That’s when TU Dresden came into play: after all, Head of the Chair of Process Control Systems and the System Process Engineering working group at the Technical University Dresden, Professor. Dr. Leon Urbas, knows the industry. And he knows Phoenix Contact. He gave the right advice regarding the hot tank and its battered but almost inaccessible bearing.
Dr. Markus Graube is the head scientist in the “Process To Order” laboratory at the institute. This laboratory is considered a leader in Germany when it comes to “model-based, data-driven, and information technology approaches for describing and predicting the behavior of modular systems”. Simply put, scientists want to use data to make predictions about the state of systems. This is to say, to be able to look into the tank without having to physically access it.
This makes them ideal partners for PLCnext Technology. The students use high-level languages to program the algorithms with which the controllers can make predictions based on the data obtained and derive actions such as alarms or the reduction of rotational speeds. Programming in machine code, which classic controllers work with, is too complex and expensive.

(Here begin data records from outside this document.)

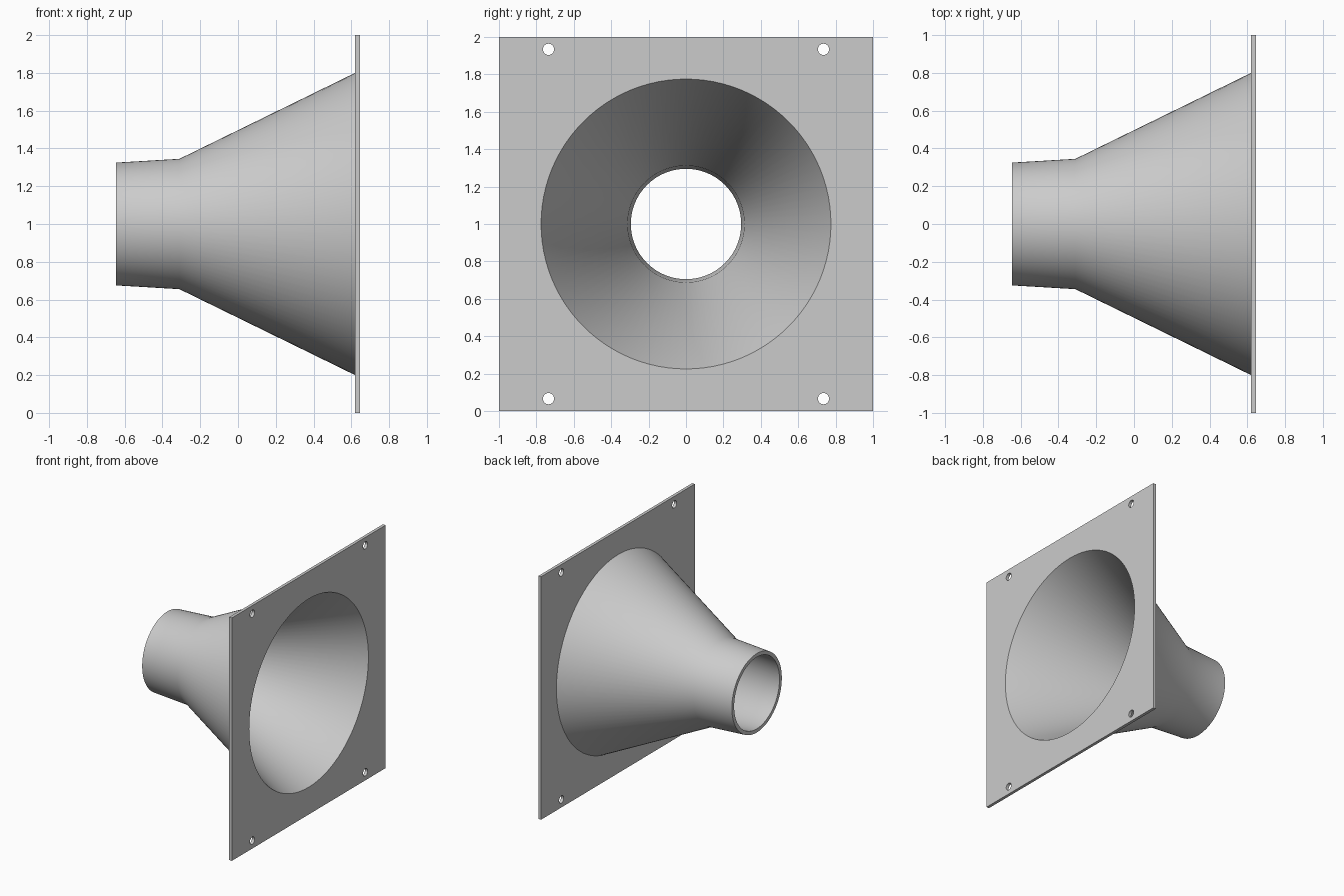
import bpy, bmesh, math
from mathutils import Vector, Matrix

if "Cube" in bpy.data.objects:
    bpy.data.objects.remove(bpy.data.objects["Cube"])

SEGMENTS = 96
grey = bpy.data.materials.new("light_grey")
grey.diffuse_color = (0.6, 0.6, 0.6, 1)
grey.use_nodes = True
grey.node_tree.nodes["Principled BSDF"].inputs["Base Color"].default_value = grey.diffuse_color


def circle(cx, cy, r, n):
    return [(cx + r * math.cos(2 * math.pi * i / n),
             cy + r * math.sin(2 * math.pi * i / n)) for i in range(n)]


# Flared tube: closed wall profile (x, radius) revolved around the x axis
profile = [(-0.645, 0.325), (-0.31, 0.345), (0.62, 0.80),
           (0.645, 0.775), (-0.31, 0.312), (-0.645, 0.295)]
bm = bmesh.new()
rings = []
for i in range(SEGMENTS):
    turn = Matrix.Rotation(2 * math.pi * i / SEGMENTS, 3, 'X')
    rings.append([bm.verts.new(turn @ Vector((x, 0, r)) + Vector((0, 0, 1)))
                  for x, r in profile])
for i, ring in enumerate(rings):
    following = rings[(i + 1) % SEGMENTS]
    for j in range(len(profile)):
        k = (j + 1) % len(profile)
        bm.faces.new((ring[j], ring[k], following[k], following[j]))
bmesh.ops.recalc_face_normals(bm, faces=bm.faces)
mesh = bpy.data.meshes.new("funnel")
bm.to_mesh(mesh)
bm.free()
mesh.materials.append(grey)
funnel = bpy.data.objects.new("funnel", mesh)
bpy.context.collection.objects.link(funnel)

# Square flange: filled outline with the mouth and four screw holes
outlines = [[(-1, -1), (1, -1), (1, 1), (-1, 1)], circle(0, 0, 0.775, SEGMENTS)]
outlines += [circle(0.735 * sy, 0.934 * sz, 0.03, 24)
             for sy in (-1, 1) for sz in (-1, 1)]
curve = bpy.data.curves.new("flange_plate", 'CURVE')
curve.dimensions = '2D'
curve.fill_mode = 'BOTH'
curve.extrude = 0.0125
for points in outlines:
    spline = curve.splines.new('POLY')
    spline.points.add(len(points) - 1)
    for p, (u, v) in zip(spline.points, points):
        p.co = (u, v, 0, 1)
    spline.use_cyclic_u = True
curve.materials.append(grey)
plate = bpy.data.objects.new("flange_plate", curve)
bpy.context.collection.objects.link(plate)
plate.location = (0.6325, 0, 1)
plate.rotation_euler = (math.pi / 2, 0, math.pi / 2)
bpy.context.view_layer.objects.active = plate
plate.select_set(True)
bpy.ops.object.convert(target='MESH')

# Weld the plate and smooth the round surfaces, keeping the rims sharp
bm = bmesh.new()
bm.from_mesh(plate.data)
bmesh.ops.remove_doubles(bm, verts=bm.verts, dist=0.0001)
bmesh.ops.recalc_face_normals(bm, faces=bm.faces)
bm.to_mesh(plate.data)
bm.free()
funnel.select_set(True)
bpy.ops.object.shade_smooth_by_angle(angle=math.radians(30))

In cooperation with the specialists from Phoenix Contact, Graube and his team developed a complex algorithm that makes it possible to draw conclusions on the state of the bearing from the current consumed by the electric motor, the temperature, and the composition of the material in the tank.
The algorithm, created with the help of Matlab Simulink, is able to recognize any deviations caused by a defective, sluggish bearing and to issue a warning before the bearing completely fails. The algorithm was uploaded to the controller without any problems.
In order to enable the target predictive maintenance, the control cabinet and its innovative controller are now installed on site and are busy recording data. The bearing, however, is not yet playing ball. So far it has run smoothly and there have been no situations in which intervention was necessary, which would allow the algorithm to learn. Everyone involved, however, is in full agreement: it’s only a matter of time.